Materials provided>
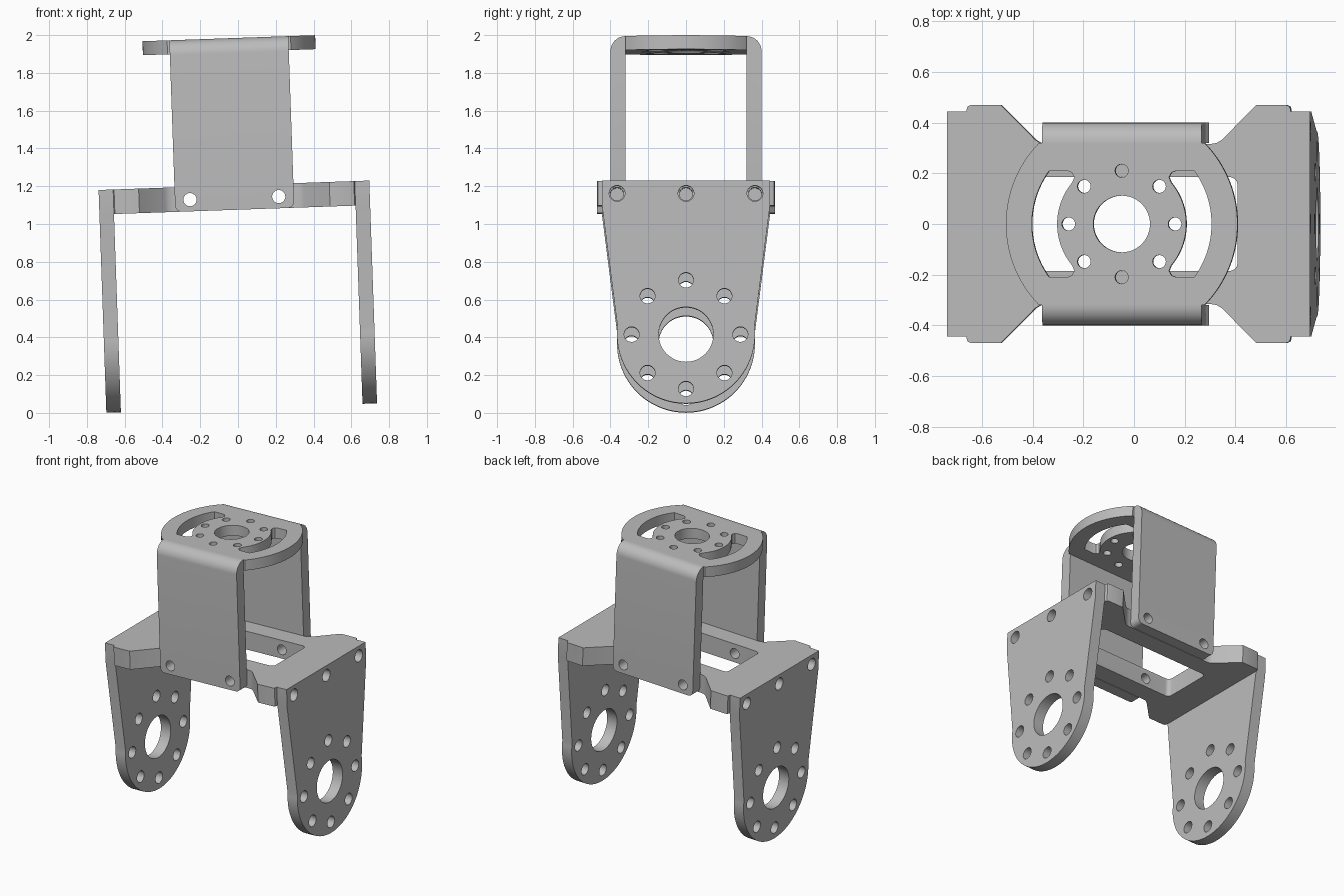
import bpy, bmesh, math
from mathutils import Matrix, Vector

if "Cube" in bpy.data.objects:
    bpy.data.objects.remove(bpy.data.objects["Cube"])

# Main sizes
THICK = 0.077        # sheet thickness
LEG_IN = 0.64        # inner face of the legs
BAR_LOW, BAR_TOP = 1.075, 1.205
HOLE_Z = 1.137
SIDE_IN, SIDE_OUT = 0.32, 0.40
TOP = 1.984
PIVOT_Z = 0.39

# The whole bracket leans by two degrees
TILT = Matrix.Rotation(math.radians(-2), 4, 'Y') @ Matrix.Translation((0.0205, 0, 0))
FLAT = Matrix.Identity(4)                                       # outline in x, y
UPRIGHT = Matrix(((0, 0, 1), (1, 0, 0), (0, 1, 0))).to_4x4()    # outline in y, z

metal = bpy.data.materials.new("grey metal")
metal.use_nodes = True
GREY = (0.5, 0.5, 0.5, 1)
metal.diffuse_color = GREY
metal.node_tree.nodes["Principled BSDF"].inputs["Base Color"].default_value = GREY


def arc(r, start, end, centre=(0, 0), n=32):
    steps = [math.radians(start + (end - start) * i / n) for i in range(n + 1)]
    return [(centre[0] + r * math.cos(a), centre[1] + r * math.sin(a)) for a in steps]


def circle(r, centre=(0, 0), n=32):
    return arc(r, 0, 360, centre, n)[:-1]


def hole_ring(radius, r, centre=(0, 0)):
    return [circle(r, p, 20) for p in circle(radius, centre, 8)]


def flip(points):
    return [(-x, y) for x, y in points]


def mirror_four(quarter):
    """Close a quarter outline (+x, +y) by mirroring it on both axes."""
    half = quarter + flip(quarter)[::-1]
    return half + [(x, -y) for x, y in half[::-1]]


def add_object(name, mesh):
    obj = bpy.data.objects.new(name, mesh)
    bpy.context.collection.objects.link(obj)
    return obj


def sheet(name, outlines, thickness, frame, centre):
    """Plate from an outer outline and hole outlines."""
    curve = bpy.data.curves.new(name, 'CURVE')
    curve.dimensions = '2D'
    curve.fill_mode = 'BOTH'
    curve.extrude = thickness / 2
    for outline in outlines:
        spline = curve.splines.new('POLY')
        spline.points.add(len(outline) - 1)
        for point, (u, v) in zip(spline.points, outline):
            point.co = (u, v, 0, 1)
        spline.use_cyclic_u = True
    temp = add_object(name + "_outline", curve)
    graph = bpy.context.evaluated_depsgraph_get()
    mesh = bpy.data.meshes.new_from_object(temp.evaluated_get(graph))
    bpy.data.objects.remove(temp)
    bm = bmesh.new()
    bm.from_mesh(mesh)
    bmesh.ops.remove_doubles(bm, verts=bm.verts, dist=1e-5)
    bmesh.ops.recalc_face_normals(bm, faces=bm.faces)
    bm.to_mesh(mesh)
    bm.free()
    mesh.transform(Matrix.Translation(centre) @ frame)
    return add_object(name, mesh)


def drill(obj, holes):
    """Cut round holes given as (centre, axis, radius, length)."""
    bm = bmesh.new()
    for centre, axis, r, length in holes:
        turn = Vector(axis).to_track_quat('Z', 'Y').to_matrix().to_4x4()
        bmesh.ops.create_cone(bm, cap_ends=True, segments=24, radius1=r, radius2=r,
                              depth=length, matrix=Matrix.Translation(centre) @ turn)
    mesh = bpy.data.meshes.new("drill")
    bm.to_mesh(mesh)
    bm.free()
    cutter = add_object("drill", mesh)
    cutter.hide_render = True
    mod = obj.modifiers.new("holes", 'BOOLEAN')
    mod.operation = 'DIFFERENCE'
    mod.solver = 'EXACT'
    mod.object = cutter
    bpy.context.view_layer.objects.active = obj
    bpy.ops.object.modifier_apply(modifier=mod.name)
    bpy.data.objects.remove(cutter)


def finish(obj):
    obj.data.transform(TILT)
    obj.data.materials.clear()
    obj.data.materials.append(metal)
    bpy.ops.object.select_all(action='DESELECT')
    obj.select_set(True)
    bpy.context.view_layer.objects.active = obj
    bpy.ops.object.shade_smooth_by_angle(angle=math.radians(30))


# Screw holes through the bar and the side plates
side_screws = [((s * 0.235, 0, HOLE_Z), (0, 1, 0), 0.035, 1.2) for s in (-1, 1)]

# Legs: tapered plates with a round foot and a ring of holes
pivot = (0, PIVOT_Z)
leg_outline = ([(-0.445, BAR_LOW), (-0.445, BAR_TOP), (0.445, BAR_TOP), (0.445, BAR_LOW)]
               + arc(0.365, 6.6, -186.6, pivot, 48))
leg_holes = [circle(0.145, pivot, 48)] + hole_ring(0.288, 0.04, pivot)
leg_holes += [circle(0.042, (y, HOLE_Z), 24) for y in (-0.365, 0, 0.365)]
for name, side in (("left_leg", 1), ("right_leg", -1)):
    finish(sheet(name, [leg_outline] + leg_holes, THICK, UPRIGHT,
                 (side * (LEG_IN + THICK / 2), 0, 0)))

# Crossbar: wide ends, narrow waist, rounded window
waist = [(0.325, 0.316), (0.348, 0.32), (0.368, 0.332)]
ends = [(0.505, 0.47), (0.622, 0.47), (0.635, 0.465), (LEG_IN, 0.452)]
bar_outline = mirror_four((waist + ends)[::-1])
window = mirror_four(arc(0.03, 0, 90, (0.40, 0.155), 8))
crossbar = sheet("crossbar", [bar_outline, window], BAR_TOP - BAR_LOW, FLAT,
                 (0, 0, (BAR_LOW + BAR_TOP) / 2))
end_screws = [((s * LEG_IN, y, HOLE_Z), (1, 0, 0), 0.035, 0.24)
              for s in (-1, 1) for y in (-0.365, 0, 0.365)]
drill(crossbar, side_screws + end_screws)
finish(crossbar)

# Side plates of the upper bracket, bent over at the top
for name, side in (("front_plate", -1), ("back_plate", 1)):
    size = Vector((0.63, SIDE_OUT - SIDE_IN, TOP - BAR_LOW))
    centre = Vector((0, side * (SIDE_IN + SIDE_OUT) / 2, (TOP + BAR_LOW) / 2))
    bm = bmesh.new()
    bmesh.ops.create_cube(bm, size=1, matrix=Matrix.Translation(centre)
                          @ Matrix.Diagonal(size).to_4x4())

    def edges_at(test):
        return [e for e in bm.edges if all(test(v.co) for v in e.verts)]

    bend = edges_at(lambda c: c.z > centre.z and c.y * side > 0.36)
    bmesh.ops.bevel(bm, geom=bend, offset=0.0795, segments=10, profile=0.5, affect='EDGES')
    for end in (-1, 1):
        corner = edges_at(lambda c: c.z < BAR_LOW + 0.001 and c.x * end > 0.3)
        bmesh.ops.bevel(bm, geom=corner, offset=0.035, segments=6, profile=0.5,
                        affect='EDGES')
    mesh = bpy.data.meshes.new(name)
    bm.to_mesh(mesh)
    bm.free()
    plate = add_object(name, mesh)
    drill(plate, side_screws)
    finish(plate)

# Top plate: trimmed disc with horn holes and two curved slots
DISC = 0.4575
trim = math.degrees(math.asin(SIDE_IN / DISC))
disc_outline = arc(DISC, -trim, trim) + arc(DISC, 180 - trim, 180 + trim)
slot_end = [(0.215, 0.21), (0.197, 0.203), (0.187, 0.185)]
slot = (arc(0.355, -36.3, 36.3) + slot_end + arc(0.255, 40, -40)
        + [(x, -y) for x, y in slot_end[::-1]])
finish(sheet("top_plate", [disc_outline, circle(0.112, n=48), slot, flip(slot)]
             + hole_ring(0.21, 0.026), THICK - 0.003, FLAT,
             (0, 0, TOP - (THICK - 0.003) / 2)))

Description of the task>
The lines from the one containing "y in slot_end[::-1]])" to the final line of the listing above must be set down exactly, both included.

Problem solution>
        + [(x, -y) for x, y in slot_end[::-1]])
finish(sheet("top_plate", [disc_outline, circle(0.112, n=48), slot, flip(slot)]
             + hole_ring(0.21, 0.026), THICK - 0.003, FLAT,
             (0, 0, TOP - (THICK - 0.003) / 2)))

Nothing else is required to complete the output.